All posts by Moses Salazar


Any figure that can negatively or positively affect a child’s outlook on life should choose their words wisely when addressing them. A child doesn’t need a dumbed down version of the truth or to be treated naively. Addressing any topic with a good explanation is the personal responsibility of any adult to a child. It’s evident that in the story “Gorilla, My Love” Hunca Bubba wasn’t just a name to Hazel, it was an entire personality. To know that her uncle’s real name is entirely different is like pulling the disguise off someone. Hazel’s entire dynamic has shifted with her Uncle. Had the adults kept this act up around Hazel perhaps they could have gifted her with ignorance but at least she wouldn’t have had such a misunderstanding when finding out her uncles’ real name. Another great example is when she is lied to about which movie they are going to end up watching. She expected to see Gorilla, My Love but they ended up showing a religious film named King of Kings. In this sort of example the children in the theater are naturally upset because they were lied to. If the adults could explain why they were showing the film instead of just trying to pull a wool over their heads perhaps the children wouldn’t cause a fuss and come to terms with the truth rather than a lie. This brings me back to my childhood when my parents would always say one thing and end up doing another. I remember vividly asking my parents “But why?” and they would always reply with “Because I said so.” It was extremely frustrating having no real honest answer and constantly filling the blanks in my own head. In “Gorilla, My Love” Hazel stood her ground and fought back lighting the candy stand on fire after the manager refused to give back a refund. These stories are a strong reminder that keeping the youth in blissful ignorance is a disservice to them and society. They are kept in the dark for so long that they eventually grow old and learn the truth and are exposed to an identity crisis that everything they know is a lie. The Youth deserve the truth.

Where I’m From 

I am from agriculture

and crisp autumn wind.

From bruised crab apples

and blue moon ice cream. `

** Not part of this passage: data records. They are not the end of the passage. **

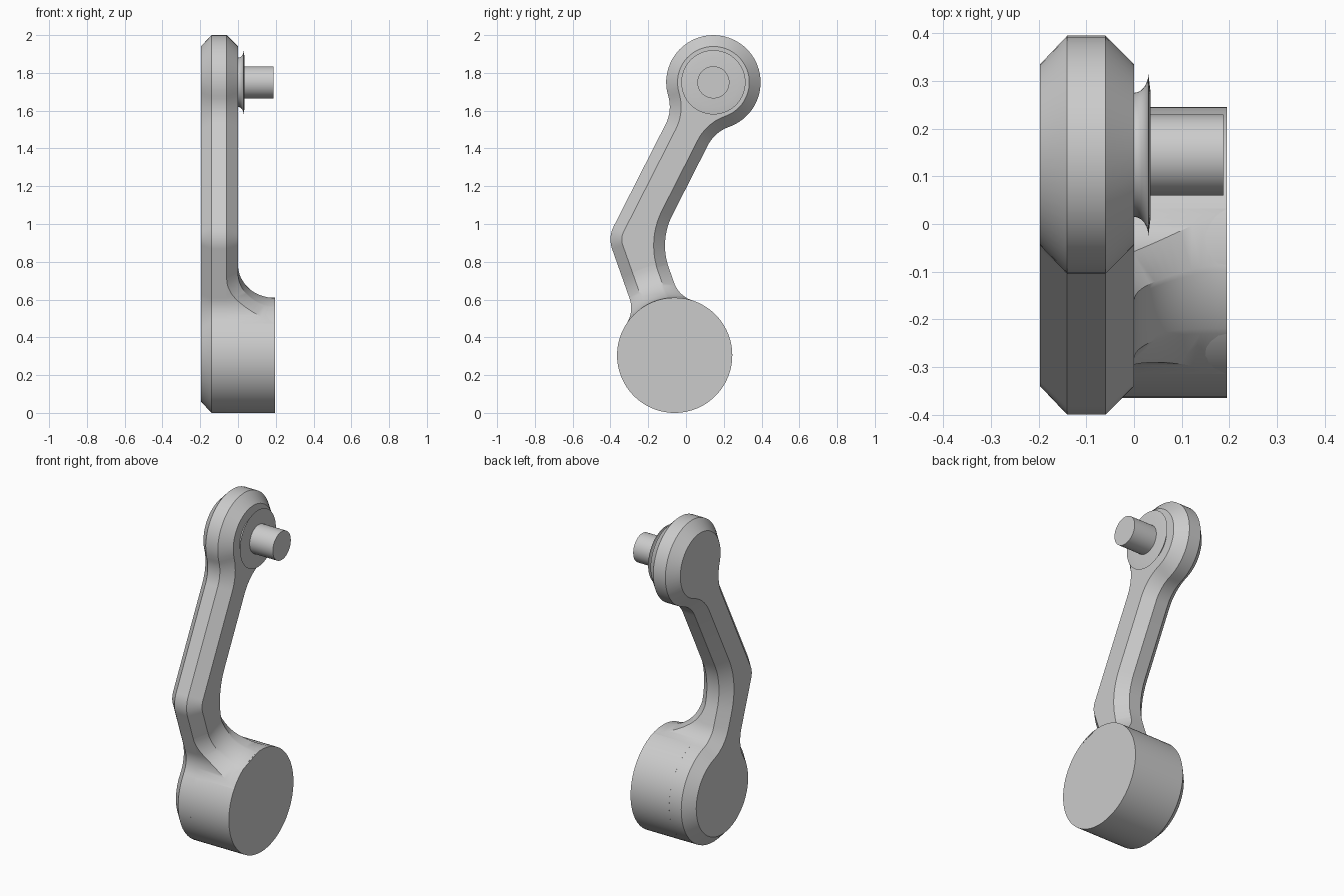
import bpy, bmesh
from math import sin, cos, asin, acos, sqrt, pi, atan2, radians
from mathutils import Vector

if "Cube" in bpy.data.objects:
    bpy.data.objects.remove(bpy.data.objects["Cube"])

grey = bpy.data.materials.new("plain grey")
grey.use_nodes = True
grey.diffuse_color = (0.6, 0.6, 0.6, 1)
grey.node_tree.nodes["Principled BSDF"].inputs["Base Color"].default_value = (0.6, 0.6, 0.6, 1)

# Layout in the (y, z) plane
HUB, TIP = Vector((-0.06, 0.305)), Vector((0.145, 1.75))
BEND = Vector((-0.277, 0.92))
HUB_R, TIP_R = 0.305, 0.25
HALF_W, CHAMFER = 0.125, 0.06
HUB_FILLET, TIP_FILLET = 0.15, 0.2
BACK, RIM_BACK, RIM_FRONT, HUB_FRONT = -0.197, -0.14, -0.06, 0.195


def loft(name, rings):
    """Skin closed rings of 3D points and cap both ends."""
    bm = bmesh.new()
    loops = [[bm.verts.new(p) for p in ring] for ring in rings]
    for a, b in zip(loops, loops[1:]):
        for i in range(len(a)):
            bm.faces.new((a[i - 1], a[i], b[i], b[i - 1]))
    bm.faces.new(loops[0])
    bm.faces.new(loops[-1])
    bmesh.ops.recalc_face_normals(bm, faces=bm.faces[:])
    mesh = bpy.data.meshes.new(name)
    bm.to_mesh(mesh)
    bm.free()
    mesh.materials.append(grey)
    obj = bpy.data.objects.new(name, mesh)
    bpy.context.collection.objects.link(obj)
    bpy.ops.object.select_all(action='DESELECT')
    obj.select_set(True)
    bpy.context.view_layer.objects.active = obj
    bpy.ops.object.shade_smooth_by_angle(angle=radians(30))
    return obj


def at_x(x, points):
    return [(x, p[0], p[1]) for p in points]


def turned(name, centre, profile, n=64):
    """Round part along x from (x, radius) pairs."""
    loft(name, [at_x(x, [centre + r * Vector((cos(2 * pi * i / n), sin(2 * pi * i / n)))
                         for i in range(n)]) for x, r in profile])


def arc(centre, start, end, radius, n=10):
    """Short arc between two directions."""
    a = atan2(start.y, start.x)
    sweep = (atan2(end.y, end.x) - a + pi) % (2 * pi) - pi
    return [centre + radius * Vector((cos(a + sweep * i / n), sin(a + sweep * i / n)))
            for i in range(n + 1)]


def side_normal(d, side):
    return Vector((-d.y, d.x)) * side


def fillet(centre, d, side, r, f, inset):
    """Concave blend from a round end to the arm edge."""
    n = side_normal(d, side)
    q = centre + d * sqrt((r + f) ** 2 - (HALF_W + f) ** 2) + n * (HALF_W + f)
    return arc(q, centre - q, -n, f + inset)


def bend(lower, upper, side, radius):
    """Rounded elbow; a negative radius gives the inner side."""
    n0, n1 = side_normal(lower, side), side_normal(upper, side)
    mid = (n0 + n1).normalized()
    q = BEND + mid * (HALF_W - radius) / mid.dot(n0)
    return q, n0, n1


LOWER, UPPER = (BEND - HUB).normalized(), (TIP - BEND).normalized()


def edge(side, radius, inset):
    q, n0, n1 = bend(LOWER, UPPER, side, radius)
    return (fillet(HUB, LOWER, side, HUB_R, HUB_FILLET, inset)
            + arc(q, n0, n1, radius - inset)
            + fillet(TIP, -UPPER, -side, TIP_R, TIP_FILLET, inset)[::-1])


def round_end(centre, start, end, n=40):
    """Long way round a circular end, clockwise."""
    s, e = start - centre, end - centre
    a = atan2(s.y, s.x)
    sweep = (a - atan2(e.y, e.x)) % (2 * pi)
    return [centre + s.length * Vector((cos(a - sweep * i / n), sin(a - sweep * i / n)))
            for i in range(1, n)]


def outline(inset):
    left, right = edge(1, 0.15, inset), edge(-1, -0.35, inset)[::-1]
    return (left + round_end(TIP, left[-1], right[0])
            + right + round_end(HUB, right[-1], left[0]))


# Bent arm with chamfered rims
full, small = outline(0), outline(CHAMFER)
loft("crank_arm", [at_x(BACK, small), at_x(RIM_BACK, full),
                   at_x(RIM_FRONT, full), at_x(0, small)])

# Thick hub drum at the lower end
turned("hub_drum", HUB, [(RIM_FRONT, HUB_R), (HUB_FRONT, HUB_R)], 96)


# Swept blend from the arm face up to the drum
def half_angle(radius, inset):
    reach, w, f = HUB_R + HUB_FILLET, HALF_W - inset, HUB_FILLET + inset
    line_start = sqrt(reach ** 2 - (HALF_W + HUB_FILLET) ** 2 + w ** 2)
    if radius > line_start:
        return asin(w / radius)
    c = (radius ** 2 + reach ** 2 - f ** 2) / (2 * radius * reach)
    return asin((HALF_W + HUB_FILLET) / reach) - acos(min(1, c))


rows, cols, spread = 16, 12, 0.185
axis = atan2(LOWER.y, LOWER.x)
sections = []
for k in range(rows + 1):
    a = pi / 2 * k / rows
    radius, rise = HUB_R + spread * (1 - cos(a)), 1 - sin(a)
    rim, inner = half_angle(radius, 0), half_angle(radius, CHAMFER)
    steps = [(-rim, RIM_FRONT)]
    steps += [(inner * (2 * i / cols - 1), 0) for i in range(cols + 1)]
    steps += [(rim, RIM_FRONT)]
    section = [(base + (HUB_FRONT - base) * rise, phi) for phi, base in steps]
    section += [(RIM_FRONT - 0.002, rim), (RIM_FRONT - 0.002, -rim)]
    sections.append([(x, HUB.x + radius * cos(axis + phi), HUB.y + radius * sin(axis + phi))
                     for x, phi in section])
loft("hub_blend", sections)

# Flared collar and handle pin at the upper end
flare = [(0.035 * (1 - cos(t * pi / 12)), 0.13 + 0.04 * (1 - sin(t * pi / 12))) for t in range(7)]
turned("pin_collar", TIP, [(-0.02, 0.17)] + [(0.03 - x * 0.86, r) for x, r in flare[::-1]][::-1][::-1]
       + [(0.035, 0.13)])
turned("handle_pin", TIP, [(0.02, 0.085), (0.188, 0.085)])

I am from the utters of cows

and the milk they give.

I am from the chancla that my mom used to throw at me

and the cinturón my dad branded on me.

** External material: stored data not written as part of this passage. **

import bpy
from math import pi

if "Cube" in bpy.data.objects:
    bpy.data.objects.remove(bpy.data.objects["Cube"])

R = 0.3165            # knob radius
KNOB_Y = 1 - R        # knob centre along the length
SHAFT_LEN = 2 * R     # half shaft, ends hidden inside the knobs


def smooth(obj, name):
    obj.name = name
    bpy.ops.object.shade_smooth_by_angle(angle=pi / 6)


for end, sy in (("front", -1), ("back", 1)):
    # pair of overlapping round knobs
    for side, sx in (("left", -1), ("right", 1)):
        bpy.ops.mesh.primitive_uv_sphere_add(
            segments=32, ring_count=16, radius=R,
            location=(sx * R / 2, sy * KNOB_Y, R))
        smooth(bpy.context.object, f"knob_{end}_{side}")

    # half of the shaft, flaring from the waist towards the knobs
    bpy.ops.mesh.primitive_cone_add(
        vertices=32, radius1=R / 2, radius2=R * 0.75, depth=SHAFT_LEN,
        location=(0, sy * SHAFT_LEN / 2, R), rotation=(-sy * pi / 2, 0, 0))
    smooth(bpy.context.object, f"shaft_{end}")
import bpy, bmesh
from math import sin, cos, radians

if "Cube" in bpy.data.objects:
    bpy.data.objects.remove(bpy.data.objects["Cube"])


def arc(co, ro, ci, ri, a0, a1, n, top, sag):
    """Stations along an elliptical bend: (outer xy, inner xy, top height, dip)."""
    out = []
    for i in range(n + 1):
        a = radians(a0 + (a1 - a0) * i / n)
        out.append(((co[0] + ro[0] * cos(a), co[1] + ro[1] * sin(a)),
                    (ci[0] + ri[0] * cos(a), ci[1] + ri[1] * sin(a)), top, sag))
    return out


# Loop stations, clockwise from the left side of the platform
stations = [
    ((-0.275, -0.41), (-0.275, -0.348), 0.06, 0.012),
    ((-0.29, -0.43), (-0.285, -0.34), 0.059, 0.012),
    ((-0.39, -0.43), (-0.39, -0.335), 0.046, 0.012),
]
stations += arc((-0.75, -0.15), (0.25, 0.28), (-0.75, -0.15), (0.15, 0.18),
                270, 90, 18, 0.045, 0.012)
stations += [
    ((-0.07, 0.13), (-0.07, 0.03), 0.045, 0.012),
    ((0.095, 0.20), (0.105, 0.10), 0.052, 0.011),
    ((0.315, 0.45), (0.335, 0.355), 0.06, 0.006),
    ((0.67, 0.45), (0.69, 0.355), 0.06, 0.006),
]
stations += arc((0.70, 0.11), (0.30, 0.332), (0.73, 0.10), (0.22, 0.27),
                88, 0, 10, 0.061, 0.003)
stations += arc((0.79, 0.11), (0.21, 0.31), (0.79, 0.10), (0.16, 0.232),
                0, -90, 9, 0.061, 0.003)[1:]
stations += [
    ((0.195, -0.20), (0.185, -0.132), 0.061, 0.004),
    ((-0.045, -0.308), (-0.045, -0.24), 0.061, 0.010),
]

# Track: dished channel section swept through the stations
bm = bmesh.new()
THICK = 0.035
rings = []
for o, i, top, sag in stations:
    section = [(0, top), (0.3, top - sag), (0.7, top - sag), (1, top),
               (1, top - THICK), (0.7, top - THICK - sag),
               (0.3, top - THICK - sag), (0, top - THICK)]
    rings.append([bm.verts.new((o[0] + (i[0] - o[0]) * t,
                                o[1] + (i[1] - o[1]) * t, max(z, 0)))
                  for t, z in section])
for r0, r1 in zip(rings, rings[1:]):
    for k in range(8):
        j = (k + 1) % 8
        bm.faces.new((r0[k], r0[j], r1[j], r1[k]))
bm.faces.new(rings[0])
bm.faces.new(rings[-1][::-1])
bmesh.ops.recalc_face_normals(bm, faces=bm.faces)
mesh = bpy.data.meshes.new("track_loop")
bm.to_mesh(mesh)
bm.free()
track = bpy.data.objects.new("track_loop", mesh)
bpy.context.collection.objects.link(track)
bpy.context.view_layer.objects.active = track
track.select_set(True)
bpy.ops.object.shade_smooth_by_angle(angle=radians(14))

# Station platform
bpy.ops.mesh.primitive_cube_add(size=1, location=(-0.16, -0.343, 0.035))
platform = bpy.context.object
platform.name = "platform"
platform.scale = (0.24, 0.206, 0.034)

I am without a doubt from the words of self loathing,

but I am also from positive affirmations.

I am from the suburbs of late night trick or treating

and warm apple cider that was made with love.

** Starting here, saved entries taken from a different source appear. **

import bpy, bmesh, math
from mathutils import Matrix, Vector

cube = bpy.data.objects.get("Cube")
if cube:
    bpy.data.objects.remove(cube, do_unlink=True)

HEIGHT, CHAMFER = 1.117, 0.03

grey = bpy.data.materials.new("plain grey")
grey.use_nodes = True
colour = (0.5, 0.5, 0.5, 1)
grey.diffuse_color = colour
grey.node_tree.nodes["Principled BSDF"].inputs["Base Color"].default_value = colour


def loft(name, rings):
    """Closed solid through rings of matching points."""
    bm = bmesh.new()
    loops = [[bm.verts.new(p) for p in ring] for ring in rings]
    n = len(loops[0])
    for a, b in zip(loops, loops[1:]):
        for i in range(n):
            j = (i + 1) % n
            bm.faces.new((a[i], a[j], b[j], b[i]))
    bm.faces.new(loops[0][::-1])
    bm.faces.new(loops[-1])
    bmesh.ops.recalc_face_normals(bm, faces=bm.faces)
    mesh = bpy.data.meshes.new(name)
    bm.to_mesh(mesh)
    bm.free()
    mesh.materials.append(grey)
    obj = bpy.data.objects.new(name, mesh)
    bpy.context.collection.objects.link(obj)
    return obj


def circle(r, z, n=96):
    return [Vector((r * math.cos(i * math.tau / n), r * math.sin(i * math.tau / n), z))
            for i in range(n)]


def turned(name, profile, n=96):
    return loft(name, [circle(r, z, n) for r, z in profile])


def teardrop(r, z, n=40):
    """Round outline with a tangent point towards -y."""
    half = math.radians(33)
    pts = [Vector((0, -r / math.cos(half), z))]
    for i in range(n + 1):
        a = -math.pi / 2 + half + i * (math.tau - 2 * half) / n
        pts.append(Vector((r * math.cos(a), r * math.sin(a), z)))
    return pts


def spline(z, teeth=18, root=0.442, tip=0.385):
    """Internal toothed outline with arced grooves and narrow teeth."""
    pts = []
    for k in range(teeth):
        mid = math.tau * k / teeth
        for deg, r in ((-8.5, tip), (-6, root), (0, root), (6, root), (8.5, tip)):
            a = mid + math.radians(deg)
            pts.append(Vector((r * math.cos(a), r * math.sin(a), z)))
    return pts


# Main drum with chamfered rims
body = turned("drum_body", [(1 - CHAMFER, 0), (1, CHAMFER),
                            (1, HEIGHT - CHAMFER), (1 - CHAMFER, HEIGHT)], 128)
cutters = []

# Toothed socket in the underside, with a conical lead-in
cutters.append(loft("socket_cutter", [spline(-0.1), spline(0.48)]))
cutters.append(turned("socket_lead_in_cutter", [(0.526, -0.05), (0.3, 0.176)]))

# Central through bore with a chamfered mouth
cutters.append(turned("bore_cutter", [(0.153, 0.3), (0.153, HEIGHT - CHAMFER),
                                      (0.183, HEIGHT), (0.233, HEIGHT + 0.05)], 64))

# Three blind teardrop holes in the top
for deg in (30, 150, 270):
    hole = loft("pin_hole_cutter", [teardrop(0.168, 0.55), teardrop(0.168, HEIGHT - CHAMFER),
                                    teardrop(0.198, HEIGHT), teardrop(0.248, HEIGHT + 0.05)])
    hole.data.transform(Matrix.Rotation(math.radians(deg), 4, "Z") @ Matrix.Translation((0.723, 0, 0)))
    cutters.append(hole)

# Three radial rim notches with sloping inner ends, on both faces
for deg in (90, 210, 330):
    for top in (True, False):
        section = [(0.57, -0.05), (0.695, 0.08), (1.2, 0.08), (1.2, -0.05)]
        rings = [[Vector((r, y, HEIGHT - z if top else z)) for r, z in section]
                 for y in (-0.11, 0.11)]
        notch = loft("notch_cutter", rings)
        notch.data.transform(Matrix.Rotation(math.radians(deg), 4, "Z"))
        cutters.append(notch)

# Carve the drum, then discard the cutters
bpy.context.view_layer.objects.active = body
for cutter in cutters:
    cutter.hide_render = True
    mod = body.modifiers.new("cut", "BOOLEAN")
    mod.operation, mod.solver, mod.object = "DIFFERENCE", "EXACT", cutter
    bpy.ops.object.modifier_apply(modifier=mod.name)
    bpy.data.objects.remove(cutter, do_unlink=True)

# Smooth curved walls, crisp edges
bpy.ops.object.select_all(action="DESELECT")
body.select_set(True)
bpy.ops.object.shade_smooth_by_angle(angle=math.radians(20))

I am from handmade tortillas

and queso fresco.

I am from my mom’s compassion

and my father’s mental decline.

I am from glochids

and tomatillo.

I’m from Waupun the land of the Ojibwe.